A number of playful elements enliven this otherwise sober doorway. A bear and a fox dance in the keystone at the top, while other animals, some realistic, some fantastic, grace the foliated capitals at eye level. Long appreciated on stylistic grounds for its resemblance to monuments found near Tours, this doorway comes from a small church about fifty miles southeast of the city. The main structure of the church was sold into private hands in the nineteenth century, and the main portal was moved to nearby Villeloin-Coulangé; it entered the collection of George Grey Barnard before 1925.
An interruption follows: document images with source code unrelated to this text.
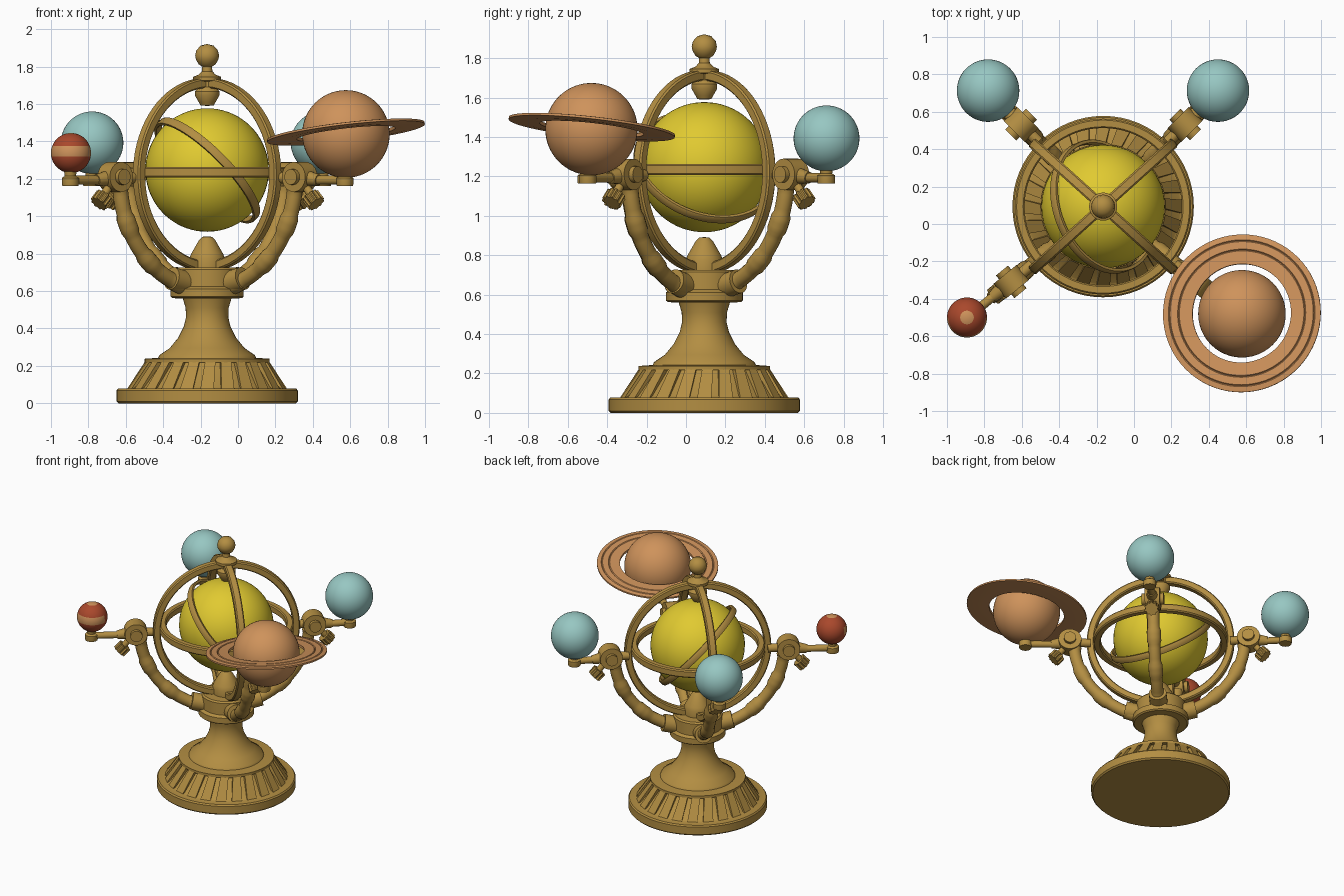
import bpy, bmesh, math
from mathutils import Vector, Matrix

if "Cube" in bpy.data.objects:
    bpy.data.objects.remove(bpy.data.objects["Cube"])

CX, CY = -0.165, 0.093          # axis of the stand
HUB = Vector((CX, CY, 1.223))   # centre of the ring cage


def material(name, rgb):
    m = bpy.data.materials.new(name)
    m.diffuse_color = (*rgb, 1)
    m.use_nodes = True
    m.node_tree.nodes["Principled BSDF"].inputs["Base Color"].default_value = m.diffuse_color
    return m


BRASS = material("brass", (0.45, 0.27, 0.055))
YELLOW = material("sun_yellow", (0.75, 0.59, 0.03))
BLUE = material("pale_blue", (0.31, 0.57, 0.54))
PEACH = material("peach", (0.62, 0.29, 0.105))
RED = material("rust_red", (0.40, 0.065, 0.025))


def finish(name, bm, mats, angle=35):
    bmesh.ops.remove_doubles(bm, verts=bm.verts, dist=1e-5)
    bmesh.ops.recalc_face_normals(bm, faces=bm.faces)
    me = bpy.data.meshes.new(name)
    bm.to_mesh(me)
    bm.free()
    for m in mats:
        me.materials.append(m)
    me.shade_smooth()
    me.set_sharp_from_angle(angle=math.radians(angle))
    ob = bpy.data.objects.new(name, me)
    bpy.context.collection.objects.link(ob)
    return ob


def lathe(name, profile, at, mat=BRASS, axis=(0, 0, 1), seg=48, closed=False, bump=0):
    """Spin (radius, height) points round an axis; bump makes a knurled edge."""
    bm = bmesh.new()
    mx = Matrix.Translation(at) @ Vector((0, 0, 1)).rotation_difference(Vector(axis)).to_matrix().to_4x4()
    rows = []
    for r, z in profile:
        row = []
        for i in range(seg):
            a = 2 * math.pi * i / seg
            k = 1 - bump * (i // 2 % 2)
            row.append(bm.verts.new(mx @ Vector((r * k * math.cos(a), r * k * math.sin(a), z))))
        rows.append(row)
    n = len(rows)
    for j in range(n if closed else n - 1):
        p, q = rows[j], rows[(j + 1) % n]
        for i in range(seg):
            k = (i + 1) % seg
            bm.faces.new((p[i], p[k], q[k], q[i]))
    bmesh.ops.dissolve_degenerate(bm, dist=1e-6, edges=bm.edges)
    return finish(name, bm, [mat])


def sphere(name, at, r, mat, step=5):
    pts = [(r * math.cos(math.radians(d)) if abs(d) < 90 else 0, r * math.sin(math.radians(d)))
           for d in range(-90, 91, step)]
    return lathe(name, pts, at, mat)


def rod(name, a, b, r, r2=None, seg=20, bump=0):
    a, b = Vector(a), Vector(b)
    d = b - a
    r2 = r if r2 is None else r2
    return lathe(name, [(0, 0), (r, 0), (r2, d.length), (0, d.length)], a, BRASS, d.normalized(), seg, bump=bump)


def hoop(name, at, R, thick, width, axis):
    t, w = thick / 2, width / 2
    c = 0.3
    prof = [(R - t, -w * (1 - c)), (R - t * (1 - c), -w), (R + t * (1 - c), -w), (R + t, -w * (1 - c)),
            (R + t, w * (1 - c)), (R + t * (1 - c), w), (R - t * (1 - c), w), (R - t, w * (1 - c))]
    return lathe(name, prof, at, BRASS, Vector(axis).normalized(), 72, closed=True)


# Pedestal, column and collar
lathe("pedestal", [(0, 0), (.475, 0), (.485, .01), (.485, .068), (.477, .078), (.425, .078), (.41, .085),
                   (.305, .218), (.334, .218), (.334, .238), (.262, .243), (.255, .258), (.20, .295),
                   (.155, .35), (.125, .41), (.113, .46), (.115, .51), (.13, .56), (.185, .562),
                   (.195, .57), (.195, .612), (.172, .625), (.172, .715), (.162, .726), (.095, .726),
                   (.095, .775), (.085, .80), (.045, .87), (.025, .89), (0, .892)],
      (CX, CY, 0), seg=64)

# Raised slanting ribs round the pedestal skirt
bm = bmesh.new()
RIBS = 24
for i in range(RIBS):
    a = 2 * math.pi * i / RIBS
    v = []
    for r, z, h, tw in ((.428, .079, .036, 0), (.333, .222, .028, .05)):
        for rr, s in ((r - .06, -1), (r, -1), (r, 1), (r - .06, 1)):
            t = a + tw + s * h / r
            v.append(bm.verts.new((CX + rr * math.cos(t), CY + rr * math.sin(t), z)))
    for f in ((0, 1, 2, 3), (4, 5, 6, 7), (0, 1, 5, 4), (1, 2, 6, 5), (2, 3, 7, 6), (3, 0, 4, 7)):
        bm.faces.new([v[k] for k in f])
finish("skirt_ribs", bm, [BRASS])

# Cage: two upright hoops, the equator hoop and the tilted inner hoop
for side, az in (("left", 42), ("right", 138)):
    a = math.radians(az + 90)
    hoop("upright_hoop_" + side, HUB, .49, .052, .056, (math.cos(a), math.sin(a), 0))
hoop("equator_hoop", HUB + Vector((0, 0, .012)), .445, .05, .056, (0, 0, 1))
hoop("tilted_hoop", HUB + Vector((0, 0, .022)), .358, .022, .045, (.67, .27, .67))

# Sun, top finial and hanging pendant
sphere("sun", (CX, CY, 1.247), .33, YELLOW)
lathe("top_finial", [(0, 1.59), (.035, 1.592), (.045, 1.61), (.065, 1.645), (.065, 1.668), (.045, 1.69),
                     (.045, 1.72), (.075, 1.725), (.075, 1.745), (.045, 1.757), (.028, 1.775),
                     (.026, 1.80), (.045, 1.812), (.060, 1.838), (.064, 1.858), (.058, 1.886),
                     (.035, 1.912), (0, 1.921)], (CX, CY, 0), seg=32)

# Four arms: curved bracket, hinge, thumb screw, bar and planet post
for name, az, hinge, reach in (("front_left", 219.3, .635, .945), ("front_right", 321.2, .635, .945),
                               ("back_left", 135, .62, .875), ("back_right", 45, .62, .875)):
    a = math.radians(az)
    out, up = Vector((math.cos(a), math.sin(a), 0)), Vector((0, 0, 1))
    side = up.cross(out)
    axis = Vector((CX, CY, 0))

    def P(r, z):
        return axis + out * r + up * z

    # curved bracket with alternating thick bands
    bm = bmesh.new()
    rows = []
    N = 30
    for i in range(N + 1):
        t = math.radians(-75 + 70 * i / N)
        rad = .05 if i % 10 in (0, 1, 2, 3) else .042
        d = out * math.cos(t) + up * math.sin(t)
        c = P(0, 1.21) + d * (hinge - .03)
        rows.append([bm.verts.new(c + (d * math.cos(u) + side * math.sin(u)) * rad)
                     for u in (2 * math.pi * k / 16 for k in range(16))])
    for p, q in zip(rows, rows[1:]):
        for k in range(16):
            bm.faces.new((p[k], p[(k + 1) % 16], q[(k + 1) % 16], q[k]))
    bm.faces.new(rows[0])
    bm.faces.new(rows[-1])
    finish("bracket_" + name, bm, [BRASS])

    # socket where the bracket meets the collar
    rod("socket_" + name, P(.13, .64), P(.245, .668), .062)
    # hinge
    h = P(hinge, 1.21)
    rod("hinge_drum_" + name, h - side * .052, h + side * .052, .08, seg=24)
    rod("hinge_pin_" + name, h - side * .078, h + side * .078, .042)
    rod("hinge_link_" + name, P(.49, 1.205), h, .03)
    # knurled thumb screw, pointing out and down
    rod("screw_stem_" + name, h, P(hinge + .09, 1.10), .022)
    rod("thumb_screw_" + name, P(hinge + .075, 1.108), P(hinge + .115, 1.066), .05, seg=40, bump=.15)
    # bar and post
    rod("bar_" + name, h, P(hinge + .13, 1.193), .05, .03)
    rod("bar_tip_" + name, P(hinge + .10, 1.193), P(reach, 1.193), .024)
    lathe("post_" + name, [(0, 1.163), (.043, 1.163), (.045, 1.17), (.045, 1.205), (.03, 1.215),
                           (.035, 1.25), (0, 1.25)], P(reach, 0), seg=24)

# Blue planets
sphere("planet_back_left", (-.78, .713, 1.393), .167, BLUE)
sphere("planet_back_right", (.449, .713, 1.393), .167, BLUE)

# Red planet with a light band on its front half and a light cap
rc = Vector((-.893, -.5, 1.338))
red = sphere("planet_front_left", rc, .107, RED)
red.data.materials.append(PEACH)
for p in red.data.polygons:
    d = (p.center - rc).normalized()
    lat = math.degrees(math.asin(max(-1, min(1, d.z))))
    if lat > 70 or (-10 < lat < 20 and d.y < 0.05):
        p.material_index = 1

# Ringed planet, ring grooved between two bands
sphere("planet_front_right", (.577, -.48, 1.44), .234, PEACH)
lathe("planet_ring", [(.265, -.009), (.265, .009), (.335, .011), (.34, .005), (.345, .011), (.385, .011),
                      (.39, .005), (.395, .010), (.424, .006), (.424, -.006), (.345, -.011)],
      (.577, -.478, 1.45), PEACH, Vector((-.115, .11, 1)).normalized(), 72, closed=True)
From the west façade of the church of Saint-Sulpice at Coulangé, near Tours (until 1906); portal removed by owner of the church, Joseph Pichard(sold 1906 to Mabilleau) ; installed by Léopold Mabilleau, Abbey of Saint-Sauveur, Villeloin (1906/7–removed ca. 1923) ; [ Lucien J. Demotte, Paris and New York (sold 1924 to Barnard)] ; [ George Grey Barnard, New York (sold 1925)]
Breck, Joseph. The Cloisters: A Brief Guide. 1st ed. New York: The Metropolitan Museum of Art, 1926. p. 7, fig. 1.
Schrader, J. L. "George Grey Barnard: The Cloisters and the Abbaye." The Metropolitan Museum of Art Bulletin, n.s., 37, no. 1 (Summer 1979). p. 48, fig. 61, 62.
Young, Bonnie. A Walk Through The Cloisters. New York: The Metropolitan Museum of Art, 1979. p. 6.
Holmes, Lore L., and Charles T. Little. "The Romanesque Arch at The Cloisters Museum: Stone Analysis." Gesta (2000). pp. 24-27, fig. 1-4.
Nebelsztein, Virginie, and Bénédicte Fillion. "Le portail No. 25.120.878 du musée des Cloîtres: une nouvell attribution." Gesta 39, no. 1 (2000). pp. 13-23, fig. 1-2.
Husband, Timothy B. "Creating the Cloisters." The Metropolitan Museum of Art Bulletin, n.s., 70, no. 4 (Spring 2013). p. 12, fig. 18.
Tournadre, Franck. "Villeloin-Coullongé. Un portail d'église du XIIe siècle conservé à New York enfin identifié." Bulletin Monumental 173, no. 4 (2015). pp. 369–72, fig. 1–3.